REISHI MUSHROOM EXTRACT Ganoderma lucidum Indivita Reishi mushroom is processed by hot water extraction into a fine powder suitable for encapsulation or beverages. Our higher value extract is also extracted with alcohol.
|Beta (1-3),(1-6)-glucans||Greater than 30%|
|Starch||Less than 2.0%|

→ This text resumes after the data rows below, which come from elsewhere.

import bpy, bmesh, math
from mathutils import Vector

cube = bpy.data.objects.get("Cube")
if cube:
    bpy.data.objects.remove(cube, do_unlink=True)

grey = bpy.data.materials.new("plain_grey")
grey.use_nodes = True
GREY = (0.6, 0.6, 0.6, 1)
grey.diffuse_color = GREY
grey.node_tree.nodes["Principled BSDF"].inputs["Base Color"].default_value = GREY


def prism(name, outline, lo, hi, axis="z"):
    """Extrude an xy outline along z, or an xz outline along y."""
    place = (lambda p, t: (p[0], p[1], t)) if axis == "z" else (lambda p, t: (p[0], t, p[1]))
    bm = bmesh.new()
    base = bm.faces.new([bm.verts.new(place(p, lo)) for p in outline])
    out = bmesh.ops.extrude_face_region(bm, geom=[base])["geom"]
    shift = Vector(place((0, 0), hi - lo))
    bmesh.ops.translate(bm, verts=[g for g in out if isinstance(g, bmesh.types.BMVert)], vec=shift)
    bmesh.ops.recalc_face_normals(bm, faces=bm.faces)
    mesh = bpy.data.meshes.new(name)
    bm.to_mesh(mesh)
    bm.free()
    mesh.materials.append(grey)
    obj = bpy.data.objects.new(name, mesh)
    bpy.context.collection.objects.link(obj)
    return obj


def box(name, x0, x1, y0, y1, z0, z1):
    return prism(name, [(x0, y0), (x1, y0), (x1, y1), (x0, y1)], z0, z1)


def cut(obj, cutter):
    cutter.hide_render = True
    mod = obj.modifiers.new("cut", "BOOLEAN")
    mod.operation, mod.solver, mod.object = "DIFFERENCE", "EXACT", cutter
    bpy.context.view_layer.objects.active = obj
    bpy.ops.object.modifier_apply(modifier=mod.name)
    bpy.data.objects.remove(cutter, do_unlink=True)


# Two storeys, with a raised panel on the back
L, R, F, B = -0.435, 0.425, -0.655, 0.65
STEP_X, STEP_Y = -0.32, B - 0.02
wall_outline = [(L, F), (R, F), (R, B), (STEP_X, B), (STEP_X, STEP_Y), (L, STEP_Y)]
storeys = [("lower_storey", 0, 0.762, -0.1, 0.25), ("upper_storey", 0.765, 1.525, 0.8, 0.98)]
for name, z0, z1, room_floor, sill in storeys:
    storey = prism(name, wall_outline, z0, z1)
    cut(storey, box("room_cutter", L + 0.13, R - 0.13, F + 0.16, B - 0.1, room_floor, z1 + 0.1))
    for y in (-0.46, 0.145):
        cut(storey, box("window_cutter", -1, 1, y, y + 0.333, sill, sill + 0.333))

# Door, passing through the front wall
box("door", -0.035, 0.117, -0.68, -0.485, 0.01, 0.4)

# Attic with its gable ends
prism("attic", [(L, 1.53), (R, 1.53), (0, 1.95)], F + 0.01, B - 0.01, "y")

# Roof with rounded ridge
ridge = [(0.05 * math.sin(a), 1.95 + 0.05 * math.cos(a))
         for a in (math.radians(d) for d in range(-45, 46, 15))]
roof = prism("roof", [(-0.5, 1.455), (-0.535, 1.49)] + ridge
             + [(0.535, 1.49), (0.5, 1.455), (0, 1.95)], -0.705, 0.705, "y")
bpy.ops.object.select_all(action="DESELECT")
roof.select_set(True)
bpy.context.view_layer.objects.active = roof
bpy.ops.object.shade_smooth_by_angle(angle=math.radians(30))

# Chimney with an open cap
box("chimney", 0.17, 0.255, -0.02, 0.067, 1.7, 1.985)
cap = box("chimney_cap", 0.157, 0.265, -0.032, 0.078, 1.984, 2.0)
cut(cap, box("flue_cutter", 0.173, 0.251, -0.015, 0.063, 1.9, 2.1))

INDIVITA REISHI IS 100% PURE MUSHROOM No added fillers, starch, grains or mycelium Reishi Mushroom History Reishi mushroom has been revered in China for thousands of years. It is depicted in many Chinese works of art and is utilized in Traditional Chinese Medicine. Today it is widely cultivated using a method of wood log cultivation in shade houses. Scientific research into the compounds responsible for Reishi mushroom activity began in the 1970’s in China and Japan. Scientists discovered highly active beta-(1>3)-glucans with the ability to potentiate innate immunity by activating immune cells. Also discovered were secondary metabolites called triterpenoids which were present in significant amounts and sets Reishi apart from all the other medicinal mushrooms. Reishi Mushroom Uses Our mushroom extracts are commonly used as nutraceuticals, dietary and nutritional supplements. They are also used as a component ingredient of nutritional supplements and vitamins. Mushroom extracts are also used in many food products including but not limited to meal replacement and energy bars, snack bars, fruit and vegetable-based drinks, milk and creamer-based beverages, sauces and seasonings, chocolates, teas, and coffee and coffee substitutes. Active Compounds Beta (1>3),(1>6)-glucans; triterpenoids; Reishi needs the wood-bound precursors to synthesize the triterpenoids for which it is famous. Product Attributes Certified Organic; Kosher; Vegan; Gluten-free; Non-GMO Reishi Mushroom Research Upton R., Petrone C. ed., Reishi Mushroom: Standards of analysis, Quality control, and Therapeutics. American Herbal Pharmacopoeia, 2000, Santa Cruz, Ca. Chang R., Effective dose of Ganoderma in Humans. Proceedings of Contributed Symposium, 5th Mycological Congress, Vancouver 1994. Paterson R., Ganoderma: A therapeutic fungal biofactory. Phytochemistry 67 (2006)